Originally developed as an approach to adult education, the action-reflection model is form of practical learning, especially useful for work and life skills. The idea, in a nutshell, is that you do or experience something, then think about it, in order to do it better, the next time.
The action reflection approach was developed as a way to counter the “theory first” styles of teaching. Not that theory is irrelevant; theorising should come after experience.
One important aspect of the Action-Reflection approach is the idea that learning works best when it is socialised. Reflection is typically a personal activity. But, conceptualising and experimenting – the processes of trying to find theories to explain what happened and testing those theories – that works best through conversation and collaboration.
When blogging first took off, in 99-01, a lot of bloggers really were cutting edge voices. Many bloggers were writers, thinkers, activists and practitioners who were struggling to get their thoughts into the mainstream of whatever field they worked in.
There was also a sense that blogging was a way to improve oneself – either as a person, or as a writer, or in some more specific way. The action reflection loop for bloggers was kind of simple.
The Rest Of The History
But, as blogging became more popular, the personal and diaristic approaches to blogging took off. Then, a little later, the professional or, “I’ve got something to sell” style grabbed the limelight. Autobiography, confession, propaganda and case-studies soon dominated a lot of blogs.
Then, as social media took off, the autobiographical, diaristic and confessional blogs mostly died off – especially a lot of the smaller ones. That made sense. For most people sharing on places like Facebook was a lot easier and less demanding than tending to a blog.

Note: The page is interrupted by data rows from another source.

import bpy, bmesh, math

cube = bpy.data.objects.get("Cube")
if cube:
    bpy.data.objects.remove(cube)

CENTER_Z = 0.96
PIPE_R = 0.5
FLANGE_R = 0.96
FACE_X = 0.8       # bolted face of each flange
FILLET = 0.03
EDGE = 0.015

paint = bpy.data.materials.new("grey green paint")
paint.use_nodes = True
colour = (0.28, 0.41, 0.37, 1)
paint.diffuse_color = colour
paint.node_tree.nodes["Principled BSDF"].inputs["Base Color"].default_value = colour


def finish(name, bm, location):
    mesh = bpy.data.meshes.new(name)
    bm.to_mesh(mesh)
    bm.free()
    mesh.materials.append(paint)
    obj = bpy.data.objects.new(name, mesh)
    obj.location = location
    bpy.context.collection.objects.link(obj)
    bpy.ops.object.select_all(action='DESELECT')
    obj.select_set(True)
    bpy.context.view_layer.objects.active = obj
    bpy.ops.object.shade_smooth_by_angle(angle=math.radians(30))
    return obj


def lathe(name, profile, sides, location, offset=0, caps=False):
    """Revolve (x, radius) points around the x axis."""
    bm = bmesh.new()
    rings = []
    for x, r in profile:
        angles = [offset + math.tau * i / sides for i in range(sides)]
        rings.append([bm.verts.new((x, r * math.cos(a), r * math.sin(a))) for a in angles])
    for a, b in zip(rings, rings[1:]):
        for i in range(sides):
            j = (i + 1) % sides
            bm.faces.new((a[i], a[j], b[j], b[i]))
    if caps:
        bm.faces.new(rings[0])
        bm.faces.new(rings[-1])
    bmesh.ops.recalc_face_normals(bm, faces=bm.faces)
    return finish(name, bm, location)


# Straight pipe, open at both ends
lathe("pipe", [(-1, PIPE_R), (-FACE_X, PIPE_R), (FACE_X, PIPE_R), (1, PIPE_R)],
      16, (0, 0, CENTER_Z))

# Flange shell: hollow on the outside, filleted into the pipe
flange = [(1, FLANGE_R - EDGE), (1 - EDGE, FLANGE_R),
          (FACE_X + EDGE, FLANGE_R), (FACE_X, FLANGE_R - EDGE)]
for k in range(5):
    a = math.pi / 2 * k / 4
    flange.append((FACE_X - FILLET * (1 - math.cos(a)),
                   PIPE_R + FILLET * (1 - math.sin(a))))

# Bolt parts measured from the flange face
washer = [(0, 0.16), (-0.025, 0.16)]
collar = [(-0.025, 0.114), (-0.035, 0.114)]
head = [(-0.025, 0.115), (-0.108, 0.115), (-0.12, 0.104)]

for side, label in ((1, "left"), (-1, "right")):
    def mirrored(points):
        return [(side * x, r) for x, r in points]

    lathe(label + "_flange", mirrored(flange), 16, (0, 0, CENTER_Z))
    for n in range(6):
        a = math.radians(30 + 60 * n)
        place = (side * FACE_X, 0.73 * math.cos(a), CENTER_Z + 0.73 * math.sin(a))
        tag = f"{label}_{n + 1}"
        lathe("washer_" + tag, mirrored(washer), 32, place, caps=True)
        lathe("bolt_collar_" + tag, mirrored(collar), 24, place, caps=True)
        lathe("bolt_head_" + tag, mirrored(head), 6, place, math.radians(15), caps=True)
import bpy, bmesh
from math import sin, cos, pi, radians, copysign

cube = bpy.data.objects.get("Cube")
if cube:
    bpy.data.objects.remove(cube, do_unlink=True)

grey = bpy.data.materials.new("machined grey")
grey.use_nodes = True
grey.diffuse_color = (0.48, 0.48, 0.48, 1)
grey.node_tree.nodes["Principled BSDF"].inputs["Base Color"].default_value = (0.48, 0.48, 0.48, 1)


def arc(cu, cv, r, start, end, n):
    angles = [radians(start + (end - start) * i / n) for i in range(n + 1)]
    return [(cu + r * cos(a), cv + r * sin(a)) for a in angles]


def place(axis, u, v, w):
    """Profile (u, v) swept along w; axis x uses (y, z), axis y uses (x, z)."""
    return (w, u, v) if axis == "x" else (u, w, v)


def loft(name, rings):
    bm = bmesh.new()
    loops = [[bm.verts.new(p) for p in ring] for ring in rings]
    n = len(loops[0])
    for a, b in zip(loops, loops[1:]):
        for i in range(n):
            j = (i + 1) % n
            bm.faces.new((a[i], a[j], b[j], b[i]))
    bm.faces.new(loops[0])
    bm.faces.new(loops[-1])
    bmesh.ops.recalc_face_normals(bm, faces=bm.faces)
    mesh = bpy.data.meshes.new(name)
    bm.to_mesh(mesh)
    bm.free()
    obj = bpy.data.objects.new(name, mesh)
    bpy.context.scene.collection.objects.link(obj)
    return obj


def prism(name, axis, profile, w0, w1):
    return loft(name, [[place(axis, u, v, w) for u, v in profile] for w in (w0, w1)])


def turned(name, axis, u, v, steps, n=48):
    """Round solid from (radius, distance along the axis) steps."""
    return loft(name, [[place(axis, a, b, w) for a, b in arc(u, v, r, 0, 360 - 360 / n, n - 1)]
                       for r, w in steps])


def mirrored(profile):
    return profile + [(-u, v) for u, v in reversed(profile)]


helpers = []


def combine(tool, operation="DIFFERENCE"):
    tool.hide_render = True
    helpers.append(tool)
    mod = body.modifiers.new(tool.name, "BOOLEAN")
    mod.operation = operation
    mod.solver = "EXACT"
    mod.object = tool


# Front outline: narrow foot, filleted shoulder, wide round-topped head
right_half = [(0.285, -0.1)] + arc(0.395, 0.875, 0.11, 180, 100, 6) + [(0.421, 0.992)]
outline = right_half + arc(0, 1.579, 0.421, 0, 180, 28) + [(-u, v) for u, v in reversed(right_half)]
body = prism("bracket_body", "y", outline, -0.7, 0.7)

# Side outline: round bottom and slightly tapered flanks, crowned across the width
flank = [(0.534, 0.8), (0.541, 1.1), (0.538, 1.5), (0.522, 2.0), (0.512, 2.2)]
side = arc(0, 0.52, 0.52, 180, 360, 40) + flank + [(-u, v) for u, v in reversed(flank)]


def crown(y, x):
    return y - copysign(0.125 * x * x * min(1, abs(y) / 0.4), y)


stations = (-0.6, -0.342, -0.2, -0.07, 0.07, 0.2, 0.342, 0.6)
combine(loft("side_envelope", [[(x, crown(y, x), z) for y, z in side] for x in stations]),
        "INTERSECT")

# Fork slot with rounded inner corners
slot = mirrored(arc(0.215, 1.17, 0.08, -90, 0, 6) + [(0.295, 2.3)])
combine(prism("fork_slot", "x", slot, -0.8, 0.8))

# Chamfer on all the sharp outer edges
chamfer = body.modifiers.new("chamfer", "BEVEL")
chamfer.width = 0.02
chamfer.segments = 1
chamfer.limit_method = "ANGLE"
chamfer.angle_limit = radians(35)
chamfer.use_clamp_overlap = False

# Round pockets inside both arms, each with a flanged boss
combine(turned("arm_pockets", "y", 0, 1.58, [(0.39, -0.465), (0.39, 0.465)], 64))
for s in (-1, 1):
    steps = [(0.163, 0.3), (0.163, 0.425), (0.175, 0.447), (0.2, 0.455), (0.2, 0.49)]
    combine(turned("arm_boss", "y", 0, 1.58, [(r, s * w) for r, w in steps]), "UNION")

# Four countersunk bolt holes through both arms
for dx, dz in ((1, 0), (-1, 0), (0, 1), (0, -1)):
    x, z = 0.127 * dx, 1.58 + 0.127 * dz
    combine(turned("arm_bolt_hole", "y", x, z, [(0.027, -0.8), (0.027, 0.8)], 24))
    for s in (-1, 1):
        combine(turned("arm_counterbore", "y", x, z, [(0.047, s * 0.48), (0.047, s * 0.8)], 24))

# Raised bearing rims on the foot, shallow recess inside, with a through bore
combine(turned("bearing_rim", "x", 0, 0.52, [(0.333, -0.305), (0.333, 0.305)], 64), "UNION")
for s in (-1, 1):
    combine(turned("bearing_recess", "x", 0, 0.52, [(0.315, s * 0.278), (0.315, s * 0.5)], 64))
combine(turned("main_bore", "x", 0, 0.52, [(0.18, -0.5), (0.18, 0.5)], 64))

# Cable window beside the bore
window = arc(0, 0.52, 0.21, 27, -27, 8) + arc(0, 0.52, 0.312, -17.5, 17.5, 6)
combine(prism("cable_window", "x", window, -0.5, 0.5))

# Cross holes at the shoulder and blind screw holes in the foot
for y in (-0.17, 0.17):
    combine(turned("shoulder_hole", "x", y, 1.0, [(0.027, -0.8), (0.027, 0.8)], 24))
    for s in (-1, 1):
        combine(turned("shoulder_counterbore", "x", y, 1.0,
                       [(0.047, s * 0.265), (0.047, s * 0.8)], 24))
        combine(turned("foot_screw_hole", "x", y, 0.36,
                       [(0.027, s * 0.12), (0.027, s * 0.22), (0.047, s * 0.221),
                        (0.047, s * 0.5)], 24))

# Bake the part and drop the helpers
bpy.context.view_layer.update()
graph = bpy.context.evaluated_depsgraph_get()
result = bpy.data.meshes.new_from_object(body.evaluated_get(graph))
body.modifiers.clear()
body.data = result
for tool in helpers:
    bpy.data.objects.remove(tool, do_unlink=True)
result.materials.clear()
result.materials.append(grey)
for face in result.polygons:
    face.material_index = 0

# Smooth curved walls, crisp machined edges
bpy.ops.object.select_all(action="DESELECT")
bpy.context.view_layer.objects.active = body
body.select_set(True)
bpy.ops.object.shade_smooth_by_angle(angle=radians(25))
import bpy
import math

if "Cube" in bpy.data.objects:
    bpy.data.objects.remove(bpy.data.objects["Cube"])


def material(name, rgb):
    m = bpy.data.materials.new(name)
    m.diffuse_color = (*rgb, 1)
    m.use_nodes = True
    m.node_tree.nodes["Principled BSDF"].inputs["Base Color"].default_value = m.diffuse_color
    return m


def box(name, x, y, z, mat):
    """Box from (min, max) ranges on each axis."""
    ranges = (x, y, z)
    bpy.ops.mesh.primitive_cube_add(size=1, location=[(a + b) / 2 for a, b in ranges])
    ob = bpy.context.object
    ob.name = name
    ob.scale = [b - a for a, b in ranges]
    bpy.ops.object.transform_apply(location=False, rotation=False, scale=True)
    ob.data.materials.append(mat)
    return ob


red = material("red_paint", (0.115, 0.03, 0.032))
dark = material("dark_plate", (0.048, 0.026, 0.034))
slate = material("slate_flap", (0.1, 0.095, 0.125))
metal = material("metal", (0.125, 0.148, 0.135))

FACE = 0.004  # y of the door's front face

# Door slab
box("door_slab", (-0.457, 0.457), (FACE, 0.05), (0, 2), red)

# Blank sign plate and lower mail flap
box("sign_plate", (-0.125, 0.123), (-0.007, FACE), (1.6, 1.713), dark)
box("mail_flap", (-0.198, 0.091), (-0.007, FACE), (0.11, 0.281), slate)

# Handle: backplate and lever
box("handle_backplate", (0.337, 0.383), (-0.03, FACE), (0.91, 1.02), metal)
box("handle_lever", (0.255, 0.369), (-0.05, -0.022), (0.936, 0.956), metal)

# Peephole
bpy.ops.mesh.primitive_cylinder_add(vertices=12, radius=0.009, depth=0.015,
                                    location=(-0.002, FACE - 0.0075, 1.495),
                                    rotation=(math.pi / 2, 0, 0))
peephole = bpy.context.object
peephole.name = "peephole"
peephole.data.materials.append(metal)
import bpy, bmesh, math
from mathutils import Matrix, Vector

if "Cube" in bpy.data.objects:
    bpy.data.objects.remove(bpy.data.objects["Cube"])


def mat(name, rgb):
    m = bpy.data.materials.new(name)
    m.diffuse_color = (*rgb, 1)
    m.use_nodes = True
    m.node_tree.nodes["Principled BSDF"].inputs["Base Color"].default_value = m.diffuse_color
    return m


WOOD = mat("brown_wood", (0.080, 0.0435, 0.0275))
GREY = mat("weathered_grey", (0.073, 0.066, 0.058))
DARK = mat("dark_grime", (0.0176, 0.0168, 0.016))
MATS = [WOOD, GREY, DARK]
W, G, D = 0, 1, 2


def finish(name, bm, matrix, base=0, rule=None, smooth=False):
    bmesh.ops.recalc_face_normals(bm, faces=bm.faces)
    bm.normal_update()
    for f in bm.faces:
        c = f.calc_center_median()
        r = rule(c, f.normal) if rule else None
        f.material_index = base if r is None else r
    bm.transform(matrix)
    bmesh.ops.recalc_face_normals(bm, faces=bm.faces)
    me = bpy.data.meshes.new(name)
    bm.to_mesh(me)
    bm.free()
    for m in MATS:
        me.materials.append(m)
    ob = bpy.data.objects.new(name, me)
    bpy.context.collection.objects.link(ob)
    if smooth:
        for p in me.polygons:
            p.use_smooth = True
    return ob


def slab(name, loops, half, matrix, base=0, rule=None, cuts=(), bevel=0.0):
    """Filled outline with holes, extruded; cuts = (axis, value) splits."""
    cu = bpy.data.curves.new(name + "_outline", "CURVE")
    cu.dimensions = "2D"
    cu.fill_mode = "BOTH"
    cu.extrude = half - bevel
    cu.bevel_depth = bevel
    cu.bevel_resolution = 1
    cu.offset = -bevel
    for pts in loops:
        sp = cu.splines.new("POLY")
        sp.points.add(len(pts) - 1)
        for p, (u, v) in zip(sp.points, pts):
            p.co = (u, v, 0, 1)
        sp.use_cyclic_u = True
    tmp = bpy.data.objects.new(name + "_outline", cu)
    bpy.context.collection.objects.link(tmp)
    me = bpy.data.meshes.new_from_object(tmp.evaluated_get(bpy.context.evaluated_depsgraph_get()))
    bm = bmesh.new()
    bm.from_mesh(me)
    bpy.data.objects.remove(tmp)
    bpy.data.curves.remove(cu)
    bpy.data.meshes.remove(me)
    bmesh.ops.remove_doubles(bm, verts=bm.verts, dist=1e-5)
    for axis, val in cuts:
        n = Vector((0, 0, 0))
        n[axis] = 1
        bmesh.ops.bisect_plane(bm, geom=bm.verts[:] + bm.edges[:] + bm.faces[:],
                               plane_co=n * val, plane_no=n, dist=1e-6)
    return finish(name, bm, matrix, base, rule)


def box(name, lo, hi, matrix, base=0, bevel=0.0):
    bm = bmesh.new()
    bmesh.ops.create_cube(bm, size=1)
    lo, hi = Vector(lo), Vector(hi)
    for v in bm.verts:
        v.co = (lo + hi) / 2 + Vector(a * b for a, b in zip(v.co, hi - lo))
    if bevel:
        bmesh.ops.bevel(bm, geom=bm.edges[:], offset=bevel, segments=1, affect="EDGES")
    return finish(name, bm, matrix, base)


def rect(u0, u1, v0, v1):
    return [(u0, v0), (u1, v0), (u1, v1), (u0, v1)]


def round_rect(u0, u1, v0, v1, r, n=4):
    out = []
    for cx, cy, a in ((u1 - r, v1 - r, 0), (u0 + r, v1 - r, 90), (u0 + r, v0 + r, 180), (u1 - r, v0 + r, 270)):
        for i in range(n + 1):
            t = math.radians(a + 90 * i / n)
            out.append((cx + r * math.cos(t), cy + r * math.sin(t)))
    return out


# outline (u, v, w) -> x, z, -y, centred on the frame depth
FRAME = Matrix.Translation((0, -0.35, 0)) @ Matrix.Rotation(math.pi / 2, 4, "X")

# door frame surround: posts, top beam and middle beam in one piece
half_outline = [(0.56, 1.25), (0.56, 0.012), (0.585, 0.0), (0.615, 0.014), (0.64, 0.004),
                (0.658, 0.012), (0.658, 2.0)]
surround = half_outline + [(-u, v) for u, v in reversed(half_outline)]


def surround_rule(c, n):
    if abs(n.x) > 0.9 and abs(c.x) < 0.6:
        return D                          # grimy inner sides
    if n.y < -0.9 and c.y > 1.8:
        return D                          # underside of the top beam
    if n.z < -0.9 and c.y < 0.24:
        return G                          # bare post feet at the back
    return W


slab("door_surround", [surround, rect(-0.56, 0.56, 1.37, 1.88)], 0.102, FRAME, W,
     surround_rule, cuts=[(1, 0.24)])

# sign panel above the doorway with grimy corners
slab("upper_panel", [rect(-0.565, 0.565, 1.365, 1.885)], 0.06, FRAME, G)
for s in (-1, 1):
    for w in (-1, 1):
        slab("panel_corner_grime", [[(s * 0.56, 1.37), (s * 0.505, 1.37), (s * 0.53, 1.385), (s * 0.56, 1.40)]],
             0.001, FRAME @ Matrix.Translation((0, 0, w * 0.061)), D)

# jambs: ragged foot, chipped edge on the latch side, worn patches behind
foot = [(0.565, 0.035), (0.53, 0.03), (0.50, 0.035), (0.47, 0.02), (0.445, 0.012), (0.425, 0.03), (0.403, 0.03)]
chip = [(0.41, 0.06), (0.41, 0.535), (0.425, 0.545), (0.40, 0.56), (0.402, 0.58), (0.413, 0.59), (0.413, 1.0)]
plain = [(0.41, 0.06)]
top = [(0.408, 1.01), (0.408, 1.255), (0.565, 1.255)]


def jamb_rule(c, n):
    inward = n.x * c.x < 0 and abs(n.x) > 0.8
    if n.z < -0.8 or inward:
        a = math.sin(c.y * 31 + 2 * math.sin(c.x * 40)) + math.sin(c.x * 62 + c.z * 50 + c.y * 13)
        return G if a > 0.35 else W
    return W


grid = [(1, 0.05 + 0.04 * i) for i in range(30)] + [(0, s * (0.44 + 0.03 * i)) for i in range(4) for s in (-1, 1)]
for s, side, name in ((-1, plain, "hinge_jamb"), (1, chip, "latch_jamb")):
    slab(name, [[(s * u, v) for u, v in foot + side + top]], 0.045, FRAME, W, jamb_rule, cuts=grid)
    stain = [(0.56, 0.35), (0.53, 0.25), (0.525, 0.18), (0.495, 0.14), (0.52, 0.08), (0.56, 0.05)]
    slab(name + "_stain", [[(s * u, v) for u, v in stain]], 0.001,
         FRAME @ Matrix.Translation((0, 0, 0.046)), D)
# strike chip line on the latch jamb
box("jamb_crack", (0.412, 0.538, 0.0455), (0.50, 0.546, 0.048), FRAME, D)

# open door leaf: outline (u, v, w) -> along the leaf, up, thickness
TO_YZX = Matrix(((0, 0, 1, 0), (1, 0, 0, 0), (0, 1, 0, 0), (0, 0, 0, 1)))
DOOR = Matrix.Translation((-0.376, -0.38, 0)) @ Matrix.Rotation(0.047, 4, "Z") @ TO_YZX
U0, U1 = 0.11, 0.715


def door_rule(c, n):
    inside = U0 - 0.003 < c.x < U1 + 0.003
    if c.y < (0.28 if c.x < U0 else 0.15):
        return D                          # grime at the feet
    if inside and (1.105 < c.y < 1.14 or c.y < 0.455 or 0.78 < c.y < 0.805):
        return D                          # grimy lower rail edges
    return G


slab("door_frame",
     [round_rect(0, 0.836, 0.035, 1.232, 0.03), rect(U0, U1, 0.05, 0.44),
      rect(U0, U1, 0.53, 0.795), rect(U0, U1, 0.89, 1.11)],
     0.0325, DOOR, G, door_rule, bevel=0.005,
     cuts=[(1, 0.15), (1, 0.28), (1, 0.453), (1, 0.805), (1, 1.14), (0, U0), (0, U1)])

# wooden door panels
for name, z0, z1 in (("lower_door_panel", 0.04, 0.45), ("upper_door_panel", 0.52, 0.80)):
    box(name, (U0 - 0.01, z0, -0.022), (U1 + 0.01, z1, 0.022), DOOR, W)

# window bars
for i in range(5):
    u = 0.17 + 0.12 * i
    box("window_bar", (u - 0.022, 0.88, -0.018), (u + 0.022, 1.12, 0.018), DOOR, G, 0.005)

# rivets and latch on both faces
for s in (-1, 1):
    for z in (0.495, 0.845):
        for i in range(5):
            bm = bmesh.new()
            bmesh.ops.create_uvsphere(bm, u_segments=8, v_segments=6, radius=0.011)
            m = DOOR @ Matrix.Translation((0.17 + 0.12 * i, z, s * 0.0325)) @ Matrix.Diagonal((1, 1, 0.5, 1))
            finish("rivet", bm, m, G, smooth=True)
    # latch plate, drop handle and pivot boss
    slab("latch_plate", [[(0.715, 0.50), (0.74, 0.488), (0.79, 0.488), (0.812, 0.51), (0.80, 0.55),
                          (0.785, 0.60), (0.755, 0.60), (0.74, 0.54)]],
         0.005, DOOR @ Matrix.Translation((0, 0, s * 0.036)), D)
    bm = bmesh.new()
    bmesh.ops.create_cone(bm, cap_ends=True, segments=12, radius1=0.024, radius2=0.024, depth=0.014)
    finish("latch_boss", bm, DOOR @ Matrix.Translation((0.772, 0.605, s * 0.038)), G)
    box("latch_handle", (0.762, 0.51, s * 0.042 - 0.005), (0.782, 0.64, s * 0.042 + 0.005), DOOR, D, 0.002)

A New Trend
In the past year or so, I’ve noticed a lot of bloggers changing focus. Many have gone to cleaner more minimal layouts. Some have dropped ads. More than a few have become more self-reflective, about how they blog and use social media. And, there’s been a shift back to engaging with and responding to comments.
Something akin to the action-reflection mode is coming back into vogue – we could call it collaborative self-improvement.
Action-Reflection And Your Blogging Voice
I’m often asked, by new bloggers, or those thinking of starting a blog – “what do I write about.” My answer has always been – “write about what you do.”
In the same vein, when I’m asked – “how do I make my blog more interesting,” I reply – “to be more interesting online, become more interesting offline.”
Too often we hear the glib advice – if you want to become better at something, start a blog. But, writing on a blog won’t, in and of itself, make you a better writer. And, posting photos online won’t necessarily make you a better photographer.
That’s why I’m so enamoured with action-reflection. It puts the activity in the larger context of becoming better – as an artist and, ultimately, as a person. Moreover, it opens us up to learning from others as we go down this path – which is perhaps the largest benefit of doing this in public, with a blog, than doing it in private.
It also helps us find our voice, because it goes a long way to answering the who are we writing for, why are we writing and what do we hope to achieve by writing kinds of questions.
In The End
The best way to find your voice, as a blogger, is to tell your story. All of us have things in our lives, our work, our travels and our relationships that are unique, different and intriguing. Those are the stories that most need to be told and the ones most likely to find an audience.
In the end, losing your voice, or worse, facing writer’s block is largely about unreconciled voices in your head. We over edit, self-censor, fret about imagined readers or simply don’t write – mostly because of fear.
But, what is there to fear if your goal is simply to become better at what you do and, in the process, become a better person – all while sharing your life with amazing and supportive people who give up their time to read your thoughts?